If you haven't been to Memorial Stadium in Lincoln, Nebraska for a Cornhuskers football game, then you've been lucky enough not to have your eyes singed by the shear intensity of red worn by over 100,000 people. Not to mention, the chants of "Go Big Red!" that constantly remind you that red is the school's preferred color just in case you may have closed your eyes.
You may be wondering if there's a theme brewing here and there most definitely is. It's red. And what better way to use red than to write about how the red zone will impact Northwestern's game against Nebraska.
Evaluating red-zone stats can be tricky, especially when trying to determine which are useful and which are not. Efficiency stats such as red-zone yards per carry and yards per pass attempt can be especially misguiding because the maximum passes and runs are 20 yards.
In many ways, the red zone should reflect the other 80% of the field and the only difference is that the threat to score is greater.
With this greater threat comes a discussion of red-zone efficiency. Many groups, including the NCAA, consider the most efficient red-zone offenses to be the ones that score either a field goal or touchdown most often and the most efficient red-zone defenses to be the ones that give up either a field goal or touchdown least often.
That, really, doesn't make much sense.
Often times, giving up a field goal in the red zone could be considered a "win" for the defense and being held to a field goal could be a failure on the offense's part, yet it will still count against the offense and for the defense in those more traditional metrics.

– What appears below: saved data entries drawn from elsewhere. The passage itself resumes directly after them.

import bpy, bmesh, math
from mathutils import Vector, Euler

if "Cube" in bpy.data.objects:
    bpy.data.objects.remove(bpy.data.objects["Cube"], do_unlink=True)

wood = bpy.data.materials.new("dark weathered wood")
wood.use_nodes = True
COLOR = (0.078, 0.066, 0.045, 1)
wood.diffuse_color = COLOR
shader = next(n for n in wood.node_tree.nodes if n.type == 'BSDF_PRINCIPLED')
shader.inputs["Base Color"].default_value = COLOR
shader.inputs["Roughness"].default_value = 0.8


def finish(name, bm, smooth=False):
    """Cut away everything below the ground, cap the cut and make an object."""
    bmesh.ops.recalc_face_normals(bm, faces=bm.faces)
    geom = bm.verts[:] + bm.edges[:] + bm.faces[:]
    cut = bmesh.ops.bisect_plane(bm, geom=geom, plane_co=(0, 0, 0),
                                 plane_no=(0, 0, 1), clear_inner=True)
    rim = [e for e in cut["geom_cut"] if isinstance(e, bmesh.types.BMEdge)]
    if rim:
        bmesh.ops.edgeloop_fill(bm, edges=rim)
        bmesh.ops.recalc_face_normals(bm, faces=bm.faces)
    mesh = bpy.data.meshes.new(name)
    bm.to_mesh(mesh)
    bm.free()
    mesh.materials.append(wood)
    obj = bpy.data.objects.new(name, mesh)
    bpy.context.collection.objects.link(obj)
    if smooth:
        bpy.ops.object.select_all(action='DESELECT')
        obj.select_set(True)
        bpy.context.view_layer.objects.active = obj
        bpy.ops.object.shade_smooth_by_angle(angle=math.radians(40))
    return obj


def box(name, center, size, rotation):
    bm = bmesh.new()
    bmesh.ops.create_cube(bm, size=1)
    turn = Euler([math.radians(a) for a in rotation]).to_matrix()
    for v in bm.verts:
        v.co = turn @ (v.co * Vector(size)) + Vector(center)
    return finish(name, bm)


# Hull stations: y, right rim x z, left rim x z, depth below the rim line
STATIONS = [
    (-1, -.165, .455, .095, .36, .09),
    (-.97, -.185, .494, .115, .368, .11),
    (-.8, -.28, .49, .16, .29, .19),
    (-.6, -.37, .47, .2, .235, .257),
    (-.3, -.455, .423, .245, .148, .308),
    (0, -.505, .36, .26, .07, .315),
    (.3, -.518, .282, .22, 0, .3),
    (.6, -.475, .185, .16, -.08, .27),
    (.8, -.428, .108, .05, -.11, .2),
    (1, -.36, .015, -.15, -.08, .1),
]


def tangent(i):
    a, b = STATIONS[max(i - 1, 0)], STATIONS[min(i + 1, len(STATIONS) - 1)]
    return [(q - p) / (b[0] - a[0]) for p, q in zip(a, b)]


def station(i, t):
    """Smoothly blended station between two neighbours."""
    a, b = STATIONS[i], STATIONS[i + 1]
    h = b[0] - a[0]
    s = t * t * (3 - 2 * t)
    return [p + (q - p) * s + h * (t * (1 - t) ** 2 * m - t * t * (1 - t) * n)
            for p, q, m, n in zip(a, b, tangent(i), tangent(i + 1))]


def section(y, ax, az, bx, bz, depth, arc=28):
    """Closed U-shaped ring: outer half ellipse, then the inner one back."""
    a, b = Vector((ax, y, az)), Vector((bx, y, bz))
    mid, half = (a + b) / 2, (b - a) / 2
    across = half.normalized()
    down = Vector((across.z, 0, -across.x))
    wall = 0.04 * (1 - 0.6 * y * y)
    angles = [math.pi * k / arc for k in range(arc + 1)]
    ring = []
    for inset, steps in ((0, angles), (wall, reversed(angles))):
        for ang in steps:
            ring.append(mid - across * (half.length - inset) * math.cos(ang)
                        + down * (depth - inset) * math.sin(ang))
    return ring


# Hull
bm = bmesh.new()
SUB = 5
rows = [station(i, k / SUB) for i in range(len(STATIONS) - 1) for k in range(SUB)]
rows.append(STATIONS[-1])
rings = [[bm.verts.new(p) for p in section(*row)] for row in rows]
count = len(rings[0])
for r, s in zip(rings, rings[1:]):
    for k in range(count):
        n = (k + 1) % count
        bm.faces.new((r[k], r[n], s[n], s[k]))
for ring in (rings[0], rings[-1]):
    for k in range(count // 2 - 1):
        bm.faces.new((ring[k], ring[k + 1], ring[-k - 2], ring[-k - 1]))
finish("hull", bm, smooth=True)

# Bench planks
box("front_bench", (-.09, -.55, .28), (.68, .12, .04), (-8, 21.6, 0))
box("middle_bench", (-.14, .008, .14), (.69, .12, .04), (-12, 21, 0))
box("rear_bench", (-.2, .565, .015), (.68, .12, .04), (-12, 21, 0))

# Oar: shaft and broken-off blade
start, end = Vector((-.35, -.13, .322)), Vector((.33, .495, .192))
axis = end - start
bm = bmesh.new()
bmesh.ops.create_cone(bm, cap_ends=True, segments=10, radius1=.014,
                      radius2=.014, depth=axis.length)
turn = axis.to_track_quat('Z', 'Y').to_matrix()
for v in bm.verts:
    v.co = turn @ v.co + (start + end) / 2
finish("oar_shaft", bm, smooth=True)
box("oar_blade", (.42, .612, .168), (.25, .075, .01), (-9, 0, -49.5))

An easy fix is to just divide the number of total points scored or given up in the red zone and divide that by the number of red-zone drives to get red-zone points per possession.
When looking at these metrics, here are how Northwestern's and Nebraska's red-zone offense and defense numbers stack up.
The biggest difference between the two teams is in the offensive red-zone points per possession.
Now one reason for that difference is Nebraska running back Ameer Abdullah, one of the top backs in the nation. He'd, obviously, make any team better.
But, taking a deeper look at the stats, the difference between Northwestern and Nebraska's play calling may have something to do with this too.
The chart compares Northwestern's and Nebraska's play types at various points on the field: inside the team's own 20, from the team's own 20 to 39, from the team's own 40 to the opponent's 40, from the opponent's 39 to 20 and inside the opponent's 20 or the red zone.
The graphic makes it pretty clear which team has more of a consistent offensive identity. While Nebraska always prefers to run the football (as they should), Northwestern drastically changes its play calling tendencies depending on where the team is on the field.
Because Northwestern's red-zone defense is relatively comparable to Nebraska's red-zone offense, it puts even more pressure on the Wildcats' red-zone offense to hold serve.
When Northwestern's offense gets out into midfield, it becomes more aggressive through the air. This helps both in the passing game and the run game. Northwestern is most effective throwing (over 11.5 yards per attempt) and running (8.17 yards per carry between the 40-yard lines) near midfield.
As the team moves farther down the field, it's clear that the play calling becomes more conservative and is geared more toward the run. When that happens, the offense's yards-per-carry average drops to just 3.09 in the red zone.
Northwestern will need to take more chances through the air to capitalize on any red-zone opportunity it may get. Field goals will not get it done. The Wildcats will have to score touchdowns to beat Nebraska and their best opportunity may be to be a little more aggressive.